> AIM OF THE TASK:
If a line in the listing carries the word "indexed", return a copy of that line.
□ □ □ □ □ □ □
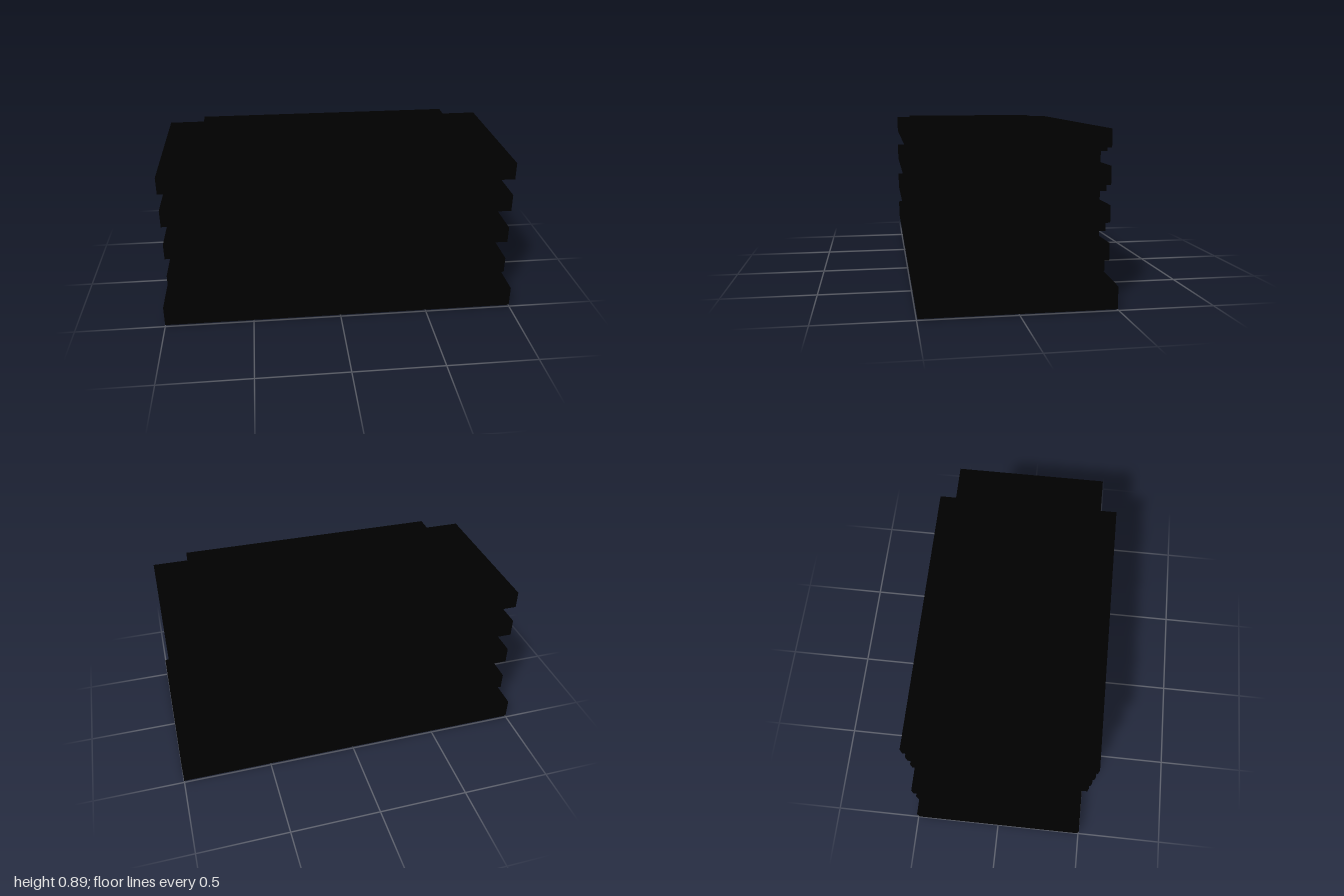
import * as THREE from 'three';

const material = new THREE.MeshStandardMaterial({ color: 0x000000 });

// Closed solid through stacked rectangles, each [y, halfWidth, halfDepth]
function loftRectangles(rings) {
  const points = [], index = [];
  for (const [y, w, d] of rings) points.push(-w, y, d, w, y, d, w, y, -d, -w, y, -d);
  for (let r = 0; r < rings.length - 1; r++) {
    for (let i = 0; i < 4; i++) {
      const a = r * 4 + i, b = r * 4 + (i + 1) % 4;
      index.push(a, b, b + 4, a, b + 4, a + 4);
    }
  }
  const t = (rings.length - 1) * 4;
  index.push(0, 2, 1, 0, 3, 2, t, t + 1, t + 2, t, t + 2, t + 3);
  const indexed = new THREE.BufferGeometry();
  indexed.setAttribute('position', new THREE.Float32BufferAttribute(points, 3));
  indexed.setIndex(index);
  const geometry = indexed.toNonIndexed();
  geometry.computeVertexNormals();
  return geometry;
}

export function createModel() {
  const model = new THREE.Group();
  model.name = 'ribbedBlock';

  function add(name, geometry, x = 0, y = 0, z = 0) {
    const mesh = new THREE.Mesh(geometry, material);
    mesh.name = name;
    mesh.position.set(x, y, z);
    model.add(mesh);
  }

  const coreX = 0.87, coreZ = 0.43, top = 0.887;

  // Plinth with sloped shoulders and a slightly eased underside
  add('base', loftRectangles([
    [0, 0.89, 0.45], [0.007, 1, 0.495], [0.123, 1, 0.495], [0.197, coreX, coreZ],
  ]));

  // Body with a shallow recessed panel in the top
  add('body', loftRectangles([
    [0.197, coreX, coreZ], [top, coreX, coreZ], [top, 0.77, coreZ], [0.873, 0.73, 0.41],
  ]));

  // Four tiers of ribs; the corners stay open between long and short ribs
  const tiers = [[0.197, 0.29], [0.398, 0.49], [0.597, 0.695], [0.791, top]];
  const ribX = 0.97, ribZ = 0.523, longHalf = 0.767;
  for (const [low, high] of tiers) {
    const h = high - low, y = (low + high) / 2;
    for (const s of [-1, 1]) {
      add(s > 0 ? 'frontRib' : 'backRib',
        new THREE.BoxGeometry(longHalf * 2, h, ribZ - coreZ), 0, y, s * (coreZ + ribZ) / 2);
      add(s > 0 ? 'leftRib' : 'rightRib',
        new THREE.BoxGeometry(ribX - coreX, h, coreZ * 2), s * (coreX + ribX) / 2, y, 0);
    }
  }
  return model;
}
□ □ □ □ □ □ □
> SOLUTION TO THE PROBLEM:
  const indexed = new THREE.BufferGeometry();
  indexed.setAttribute('position', new THREE.Float32BufferAttribute(points, 3));
  indexed.setIndex(index);
  const geometry = indexed.toNonIndexed();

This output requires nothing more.